“We know there are at least four sections of the ship in different sections of Rockaway Beach,” Best told an audience at the Cannon Beach History Center.
The Feb. 7 lecture was the second in a series offered by the history center.
The area where the ship ran aground was known as Garibaldi Beach. “It was an isolated beach,” Best said. “There were no roads, nothing there. Just a few homesteaders lived in that area.”
Built in 1880, in Waldoboro, Maine, the ship measured 209 feet long, 40 feet wide and 24 feet deep. Clad underneath with copper sheathing, the Emily Reed was one of the fastest ships of its size, Best said.
By the time she made the trip from Australia, the ship was 28 years old. “She was an old girl,” Best said. “She had been through a lot of storms.”
It was 102 days out from Australia, a month overdue by the time it reached the Oregon coast. While sailing in rain and dense fog at 1 a.m. Feb. 14, 1908, she ran aground.
“She was sailing north past the Tillamook area and was getting close in,” Best said. “The captain thought he was 60 miles out. He made a right turn because he thought he was at the latitude for the Tillamook Rock Light House.”
As soon as it turned, it slammed into the beach at high tide. The whole bow broke off, and the ship listed to the left.
One lifeboat went over the side, and four crewmen jumped into it. “Big high breakers turned it over, and they all drowned,” Best said.
A second lifeboat reached Neah Bay, 200 miles north, with the first mate, two crewmen and the body of the cook, who died on the way.
Altogether eight seamen died and three survived. The captain and his wife survived after jumping from the ship into knee-high water the day after the wreck.
Best read a newspaper story, published in 1953, in which the writer who had witnessed the shipwreck at the time, told of a coal pile two stories high on the ship’s remains and “great quantities of coal strewn on the beach.”
“It was a scene I shall never forget,” the writer continued. “Tons and tons of coal piled high in the surf. Everywhere was wreckage.”
The shipwreck now rests 35 paces in front of the Silver Sands Hotel in Rockaway. As a child, Best, who lived nearby, would scramble on the ship’s rib cage – consisting of 150 oak timbers — when it was exposed.
In 1951 when he was 8, he discovered an air pocket under the rib cage and explored what was left of the ship’s interior.
“I’m on my belly, and I can’t raise my head, and I’m thinking, ‘No one has seen this side of the ship since 1908,’” Best said.
He found the ship’s whistle, which he blew to begin his lecture. The shrill, loud whistle would have been heard all over the long ship, Best said.
As he grew up, Best continued to research the ship’s history and is now an authority on the shipwreck of the Emily Reed. His photos, collected news stories and artifacts are included in his lectures, which he sprinkles liberally with humor and spontaneous comments.
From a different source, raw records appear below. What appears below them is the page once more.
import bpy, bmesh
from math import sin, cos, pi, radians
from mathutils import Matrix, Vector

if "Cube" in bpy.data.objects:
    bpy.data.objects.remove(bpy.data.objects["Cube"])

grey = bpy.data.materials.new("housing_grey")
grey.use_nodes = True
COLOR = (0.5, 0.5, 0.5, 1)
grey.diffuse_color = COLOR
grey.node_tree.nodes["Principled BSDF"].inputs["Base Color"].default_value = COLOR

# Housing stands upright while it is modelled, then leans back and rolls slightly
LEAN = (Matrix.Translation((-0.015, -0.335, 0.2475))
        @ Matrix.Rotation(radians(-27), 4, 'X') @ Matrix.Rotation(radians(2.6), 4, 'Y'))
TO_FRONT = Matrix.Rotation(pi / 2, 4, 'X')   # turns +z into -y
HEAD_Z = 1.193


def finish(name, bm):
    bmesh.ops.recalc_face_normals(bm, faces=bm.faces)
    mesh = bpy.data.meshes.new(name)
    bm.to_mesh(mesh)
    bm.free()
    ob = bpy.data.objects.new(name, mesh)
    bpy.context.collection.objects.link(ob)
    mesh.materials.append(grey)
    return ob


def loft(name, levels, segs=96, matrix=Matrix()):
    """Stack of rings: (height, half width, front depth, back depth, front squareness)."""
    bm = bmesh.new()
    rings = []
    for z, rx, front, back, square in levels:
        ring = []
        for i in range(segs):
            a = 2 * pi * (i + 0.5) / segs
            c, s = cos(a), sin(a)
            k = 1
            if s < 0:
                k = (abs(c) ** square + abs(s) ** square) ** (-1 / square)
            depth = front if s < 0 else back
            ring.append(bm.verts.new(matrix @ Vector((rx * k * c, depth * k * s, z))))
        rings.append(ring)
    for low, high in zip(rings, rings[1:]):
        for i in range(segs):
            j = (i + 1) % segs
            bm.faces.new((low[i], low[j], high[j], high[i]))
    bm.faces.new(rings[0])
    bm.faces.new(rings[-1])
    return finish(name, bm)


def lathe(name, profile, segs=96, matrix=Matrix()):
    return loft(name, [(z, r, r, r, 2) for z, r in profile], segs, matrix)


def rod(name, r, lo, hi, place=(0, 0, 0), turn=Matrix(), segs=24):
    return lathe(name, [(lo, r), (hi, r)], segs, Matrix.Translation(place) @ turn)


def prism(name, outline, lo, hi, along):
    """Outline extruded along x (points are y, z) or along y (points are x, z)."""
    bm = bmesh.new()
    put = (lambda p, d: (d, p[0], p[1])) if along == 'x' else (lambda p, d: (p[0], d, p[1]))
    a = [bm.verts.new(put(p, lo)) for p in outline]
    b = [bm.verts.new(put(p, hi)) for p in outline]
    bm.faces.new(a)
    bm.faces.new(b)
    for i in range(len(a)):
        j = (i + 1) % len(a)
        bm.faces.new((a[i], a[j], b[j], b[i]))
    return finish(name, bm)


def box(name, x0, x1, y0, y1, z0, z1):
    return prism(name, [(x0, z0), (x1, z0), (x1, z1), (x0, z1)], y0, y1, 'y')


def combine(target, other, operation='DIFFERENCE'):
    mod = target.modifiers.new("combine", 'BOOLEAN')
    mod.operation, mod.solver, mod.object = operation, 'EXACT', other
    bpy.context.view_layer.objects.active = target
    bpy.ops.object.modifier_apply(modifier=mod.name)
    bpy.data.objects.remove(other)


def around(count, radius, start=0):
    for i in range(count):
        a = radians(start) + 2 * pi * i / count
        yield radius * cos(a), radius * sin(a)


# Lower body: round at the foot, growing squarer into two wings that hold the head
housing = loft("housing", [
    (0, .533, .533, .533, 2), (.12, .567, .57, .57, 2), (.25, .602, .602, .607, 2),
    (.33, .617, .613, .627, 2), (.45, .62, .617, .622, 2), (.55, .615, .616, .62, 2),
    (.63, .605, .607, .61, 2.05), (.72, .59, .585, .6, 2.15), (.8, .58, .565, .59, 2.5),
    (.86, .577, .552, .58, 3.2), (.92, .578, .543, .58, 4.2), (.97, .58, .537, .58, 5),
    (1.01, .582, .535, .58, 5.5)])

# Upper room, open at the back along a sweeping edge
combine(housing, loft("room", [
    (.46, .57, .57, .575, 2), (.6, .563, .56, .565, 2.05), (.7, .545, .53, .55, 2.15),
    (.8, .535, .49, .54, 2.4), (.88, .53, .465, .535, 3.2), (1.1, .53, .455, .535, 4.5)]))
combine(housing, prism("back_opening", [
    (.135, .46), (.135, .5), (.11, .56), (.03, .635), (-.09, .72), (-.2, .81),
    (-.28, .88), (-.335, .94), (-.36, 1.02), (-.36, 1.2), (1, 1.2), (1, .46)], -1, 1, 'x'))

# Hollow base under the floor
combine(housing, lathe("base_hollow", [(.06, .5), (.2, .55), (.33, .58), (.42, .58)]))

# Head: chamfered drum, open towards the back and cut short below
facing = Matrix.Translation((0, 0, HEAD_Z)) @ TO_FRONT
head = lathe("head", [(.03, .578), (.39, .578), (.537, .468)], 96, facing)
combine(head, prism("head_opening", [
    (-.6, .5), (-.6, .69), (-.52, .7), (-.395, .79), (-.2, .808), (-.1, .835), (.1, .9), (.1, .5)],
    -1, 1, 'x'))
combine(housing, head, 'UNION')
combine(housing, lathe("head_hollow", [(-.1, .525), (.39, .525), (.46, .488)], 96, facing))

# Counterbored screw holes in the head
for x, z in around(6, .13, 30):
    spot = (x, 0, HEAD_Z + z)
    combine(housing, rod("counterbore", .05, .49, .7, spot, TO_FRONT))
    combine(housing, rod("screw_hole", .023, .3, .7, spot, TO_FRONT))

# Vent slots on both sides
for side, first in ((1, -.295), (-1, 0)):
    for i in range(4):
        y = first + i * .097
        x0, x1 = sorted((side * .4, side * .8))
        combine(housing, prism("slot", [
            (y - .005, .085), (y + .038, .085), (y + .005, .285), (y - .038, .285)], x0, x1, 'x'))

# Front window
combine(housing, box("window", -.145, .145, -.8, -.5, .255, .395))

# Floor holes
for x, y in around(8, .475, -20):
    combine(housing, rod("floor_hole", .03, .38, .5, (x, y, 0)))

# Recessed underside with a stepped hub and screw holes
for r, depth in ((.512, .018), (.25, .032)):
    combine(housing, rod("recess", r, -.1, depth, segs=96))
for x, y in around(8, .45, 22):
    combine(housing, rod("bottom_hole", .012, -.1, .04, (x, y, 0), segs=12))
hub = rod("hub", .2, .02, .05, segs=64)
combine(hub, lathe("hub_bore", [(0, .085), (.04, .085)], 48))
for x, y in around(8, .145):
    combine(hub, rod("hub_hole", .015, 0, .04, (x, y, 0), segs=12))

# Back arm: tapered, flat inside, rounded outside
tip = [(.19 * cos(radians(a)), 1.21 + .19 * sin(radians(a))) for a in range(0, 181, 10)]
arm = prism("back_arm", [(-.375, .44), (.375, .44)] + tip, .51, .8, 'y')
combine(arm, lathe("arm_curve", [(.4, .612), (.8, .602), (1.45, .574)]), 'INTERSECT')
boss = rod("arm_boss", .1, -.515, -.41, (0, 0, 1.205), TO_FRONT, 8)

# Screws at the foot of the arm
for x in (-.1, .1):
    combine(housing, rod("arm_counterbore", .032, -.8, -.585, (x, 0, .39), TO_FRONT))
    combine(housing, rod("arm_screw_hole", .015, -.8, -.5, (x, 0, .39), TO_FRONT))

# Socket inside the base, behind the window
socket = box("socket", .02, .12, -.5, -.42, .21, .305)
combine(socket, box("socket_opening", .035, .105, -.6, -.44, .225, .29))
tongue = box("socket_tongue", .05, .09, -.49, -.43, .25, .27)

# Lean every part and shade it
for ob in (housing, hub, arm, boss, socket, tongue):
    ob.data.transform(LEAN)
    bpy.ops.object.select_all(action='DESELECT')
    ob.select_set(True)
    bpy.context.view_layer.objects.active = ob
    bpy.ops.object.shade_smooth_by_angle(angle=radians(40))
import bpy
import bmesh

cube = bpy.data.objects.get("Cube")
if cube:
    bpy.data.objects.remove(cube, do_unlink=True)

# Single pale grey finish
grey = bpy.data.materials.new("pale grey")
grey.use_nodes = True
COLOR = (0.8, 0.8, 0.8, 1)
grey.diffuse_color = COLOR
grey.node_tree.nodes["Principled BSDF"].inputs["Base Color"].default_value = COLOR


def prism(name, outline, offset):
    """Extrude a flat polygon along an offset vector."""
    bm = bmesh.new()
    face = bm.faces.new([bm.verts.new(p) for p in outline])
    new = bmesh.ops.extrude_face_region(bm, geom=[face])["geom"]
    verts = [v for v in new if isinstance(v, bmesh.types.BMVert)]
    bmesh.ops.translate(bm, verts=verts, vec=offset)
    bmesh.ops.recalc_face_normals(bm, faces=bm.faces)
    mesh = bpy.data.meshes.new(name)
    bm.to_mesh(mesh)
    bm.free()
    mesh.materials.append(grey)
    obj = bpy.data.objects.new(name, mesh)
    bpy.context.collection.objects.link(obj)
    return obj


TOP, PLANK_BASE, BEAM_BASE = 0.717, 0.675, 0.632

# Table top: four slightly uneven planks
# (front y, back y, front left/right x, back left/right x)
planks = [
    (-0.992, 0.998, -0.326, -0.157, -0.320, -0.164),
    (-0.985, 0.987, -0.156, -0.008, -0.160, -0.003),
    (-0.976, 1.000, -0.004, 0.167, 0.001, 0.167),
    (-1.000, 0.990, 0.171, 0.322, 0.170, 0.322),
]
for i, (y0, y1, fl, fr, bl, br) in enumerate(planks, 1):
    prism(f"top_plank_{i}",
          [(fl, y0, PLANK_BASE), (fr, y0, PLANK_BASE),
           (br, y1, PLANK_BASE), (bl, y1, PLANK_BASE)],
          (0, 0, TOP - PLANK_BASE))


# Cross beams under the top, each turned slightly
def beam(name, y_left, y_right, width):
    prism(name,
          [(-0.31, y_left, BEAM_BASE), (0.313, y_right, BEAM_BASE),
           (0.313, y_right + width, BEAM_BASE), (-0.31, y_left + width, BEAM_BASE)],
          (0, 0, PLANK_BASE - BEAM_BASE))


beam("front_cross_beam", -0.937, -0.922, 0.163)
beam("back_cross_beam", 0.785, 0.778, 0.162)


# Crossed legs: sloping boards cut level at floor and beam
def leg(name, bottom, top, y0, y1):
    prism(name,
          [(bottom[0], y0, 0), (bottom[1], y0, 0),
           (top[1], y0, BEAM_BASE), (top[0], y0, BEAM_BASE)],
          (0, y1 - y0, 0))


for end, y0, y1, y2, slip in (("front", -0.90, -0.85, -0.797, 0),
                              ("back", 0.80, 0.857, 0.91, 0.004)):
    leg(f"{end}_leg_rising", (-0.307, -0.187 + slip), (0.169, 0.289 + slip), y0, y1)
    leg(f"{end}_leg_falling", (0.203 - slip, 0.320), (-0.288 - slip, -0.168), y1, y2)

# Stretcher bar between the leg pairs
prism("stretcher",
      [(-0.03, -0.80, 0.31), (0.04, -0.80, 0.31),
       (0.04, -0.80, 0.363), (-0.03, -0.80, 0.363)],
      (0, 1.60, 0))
His enthusiasm for discussing the shipwreck engaged the audience that packed the history center.
“I didn’t script this out,” Best explained about his unstructured presentation, “because I want to be just as excited as you about what comes out of my mouth.”